Respecting the Art
By Tom Wachunas
First, consider the following statement from Robert Smithson, a highly seminal influence in the proliferation of, among other 1970s art forms, Earthworks. Here’s the beginning of his 1972 essay, “Cultural Confinement,” originally published in Artforum magazine:
“Cultural confinement takes place when a curator imposes his own limits on an art exhibition, rather than asking an artist to set his limits. Artists are expected to fit into fraudulent categories. Some artists imagine they've got a hold on this apparatus, which in fact has got a hold of them. As a result, they end up supporting a cultural prison that is out of their control. Artists themselves are not confined, but their output is. Museums, like asylums and jails, have wards and cells- in other words, neutral rooms called "galleries." A work of art when placed in a gallery loses its charge, and becomes a portable object or surface disengaged from the outside world. A vacant white room with lights is still a submission to the neutral. Works of art seen in such spaces seem to be going through a kind of esthetic convalescence. They are looked upon as so many inanimate invalids, waiting for critics to pronounce them curable or incurable. The function of the warden-curator is to separate art from the rest of society. Next comes integration. Once the work of art is totally neutralized, ineffective, abstracted, safe, and politically lobotomized it is ready to be consumed by society. All is reduced to visual fodder and transportable merchandise. Innovations are allowed only if they support this kind of confinement.”
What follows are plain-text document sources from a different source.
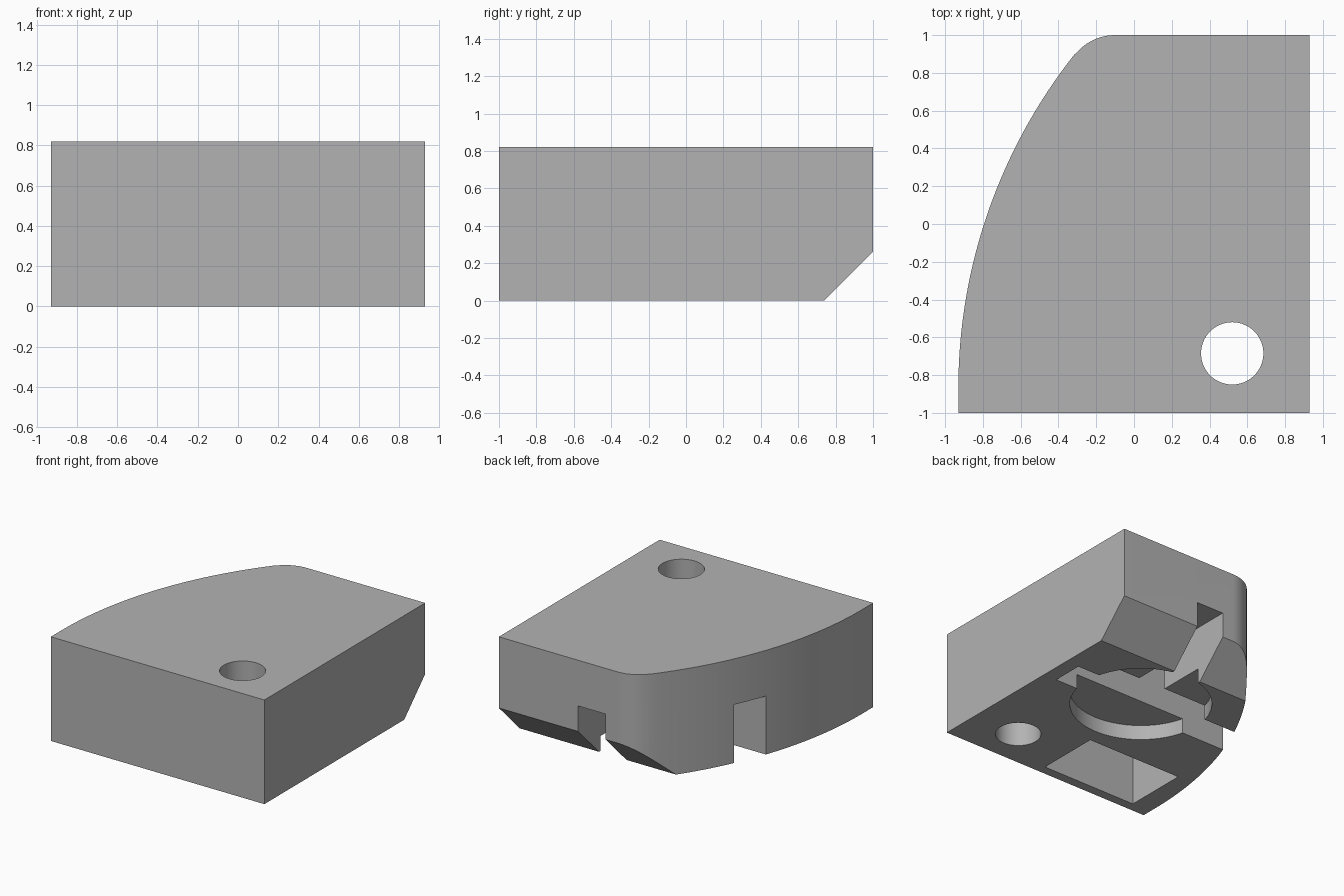
import bpy, bmesh
from math import asin, cos, sin, pi, radians

cube = bpy.data.objects.get("Cube")
if cube:
    bpy.data.objects.remove(cube, do_unlink=True)

HEIGHT = 0.82
SLOT_TOP = 0.46

grey = bpy.data.materials.new("mid_grey")
colour = (0.45, 0.45, 0.45, 1)
grey.diffuse_color = colour
grey.use_nodes = True
grey.node_tree.nodes["Principled BSDF"].inputs["Base Color"].default_value = colour


def prism(name, outline, z0, z1, axis="z"):
    """Extrude a 2D outline along z, or a (y, z) outline along x."""
    bm = bmesh.new()
    place = (lambda p, d: (p[0], p[1], d)) if axis == "z" else (lambda p, d: (d, p[0], p[1]))
    face = bm.faces.new([bm.verts.new(place(p, z0)) for p in outline])
    top = bmesh.ops.extrude_face_region(bm, geom=[face])["geom"]
    shift = (0, 0, z1 - z0) if axis == "z" else (z1 - z0, 0, 0)
    bmesh.ops.translate(bm, vec=shift, verts=[v for v in top if isinstance(v, bmesh.types.BMVert)])
    bmesh.ops.recalc_face_normals(bm, faces=bm.faces)
    mesh = bpy.data.meshes.new(name)
    bm.to_mesh(mesh)
    bm.free()
    mesh.materials.append(grey)
    obj = bpy.data.objects.new(name, mesh)
    bpy.context.collection.objects.link(obj)
    return obj


def rect(x0, x1, y0, y1):
    return [(x0, y0), (x1, y0), (x1, y1), (x0, y1)]


def arc(cx, cy, r, a0, a1, n):
    return [(cx + r * cos(a0 + (a1 - a0) * i / n), cy + r * sin(a0 + (a1 - a0) * i / n))
            for i in range(n + 1)]


def circle(cx, cy, r, n=64):
    return arc(cx, cy, r, 0, 2 * pi, n)[:-1]


# Plan outline: straight sides, a long bowed side and a rounded back corner
R, BOW_Y = 2.85, -0.87
ROUND = 0.27
bend = asin((0.895 - BOW_Y) / R)
bow = arc(-0.93 + R, BOW_Y, R, pi, pi - bend, 32)
corner = arc(-0.1, 1 - ROUND, ROUND, pi - bend, pi / 2, 12)
body = prism("block_body", [(0.93, 1), (0.93, -1), (-0.93, -1)] + bow + corner[1:], 0, HEIGHT)

cutters = [
    # Sloped lower back edge
    prism("chamfer_cutter", [(0.64, -0.1), (1.2, -0.1), (1.2, 0.46)], -1.2, 1.2, "x"),
    # Round hole through the full height
    prism("hole_cutter", circle(0.52, -0.685, 0.165), -0.1, 1),
    # Rectangular pocket in the underside
    prism("pocket_cutter", rect(-0.765, 0.065, -0.925, -0.415), -0.1, SLOT_TOP),
    # Shallow round recess
    prism("recess_cutter", circle(0.12, 0.22, 0.515), -0.1, 0.117),
    # T-shaped channel opening at the bowed side and at the back
    prism("channel_cutter", [(-1.2, 0.095), (0.815, 0.095), (0.815, 0.345), (0.24, 0.345),
                             (0.24, 1.2), (0, 1.2), (0, 0.345), (-1.2, 0.345)], -0.1, SLOT_TOP),
]

bpy.context.view_layer.objects.active = body
for cutter in cutters:
    cutter.hide_render = True
    mod = body.modifiers.new(cutter.name, "BOOLEAN")
    mod.operation = "DIFFERENCE"
    mod.solver = "EXACT"
    mod.object = cutter
    bpy.ops.object.modifier_apply(modifier=mod.name)
    bpy.data.objects.remove(cutter, do_unlink=True)

# Smooth the curved walls, keep the corners crisp
bpy.ops.object.select_all(action="DESELECT")
body.select_set(True)
bpy.ops.object.shade_smooth_by_angle(angle=radians(25))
On one level, Smithson’s fraught words read like a manifesto sounding the potential death knell of a long-standing exhibition system, woefully declaring the impotence of white-walled art galleries. He paints a picture, as it were, of artists as powerless victims, indeed prisoners, of a stifling paradigm that in turn renders their art powerless, “…reduced to visual fodder and transportable merchandise.” I sense also a veiled insult to the viewing public, as if we’re merely a herd of unscrupulous shoppers, incapable of discerning relevance and meaning in the art we encounter in a gallery.
Say what you will about the state of contemporary art in a blatantly consumerist culture such as ours, the fortunate fact of the matter is that real art galleries are still very much with us…just not so much in the general Canton area. With the exception of The Canton Museum of Art, The Little Art Gallery in North Canton, along with Ikon Images Gallery and The Joseph Saxton Gallery of Photography in downtown Canton, the venues regularly promoted as displaying visual art in Canton’s so-called arts district aren’t actual, dedicated galleries at all. For the most part they’re retail stores wherein an honest experience of art can be all but completely smothered by the frenetic clutter of diversionary commodities and entertainments surrounding it. I’ve always preferred undistracted encounters with genuinely engaging artworks, in a clean setting designed solely for that purpose. If that sounds too much like cultural snobbery, so be it.
In any case, I’m elated to tell you of the recently opened William J. and Pearl F. Lemmon Visiting Artist Gallery, located in the Fine Arts Building on the Kent State University at Stark campus. Whew. That’s a mouthful. Henceforth in future ARTWACH posts, I’ll be referring to the space simply as The Lemmon Gallery.
Thanks to the thoughtful design specifications by Jack McWhorter, Associate Professor of Painting and Coordinator of the Kent Stark Art Department, here is a new, pure space, stunning in its simplicity, its airiness, its pristine and elegant neutrality. It’s a superb example of what a true art gallery should be and, Mr. Smithson’s perceptions notwithstanding, certainly not where exhibited works would lose their charge or become ineffective.
On the contrary, this is precisely where viewers can and should disengage from the corruptions and distractions of their outside world long enough to really see and savor the art on its own terms. Welcome, then, to a place where art is presented not as incidental visual fodder but rather a wholly satisfying feast for the eyes and mind.
The art visible in the photos above is that of visiting artist Carol Diamond, on view through September 21. Gallery viewing hours are Monday – Friday, 12:00 to 5:00 p.m. Look for my review of the exhibit here in a few days.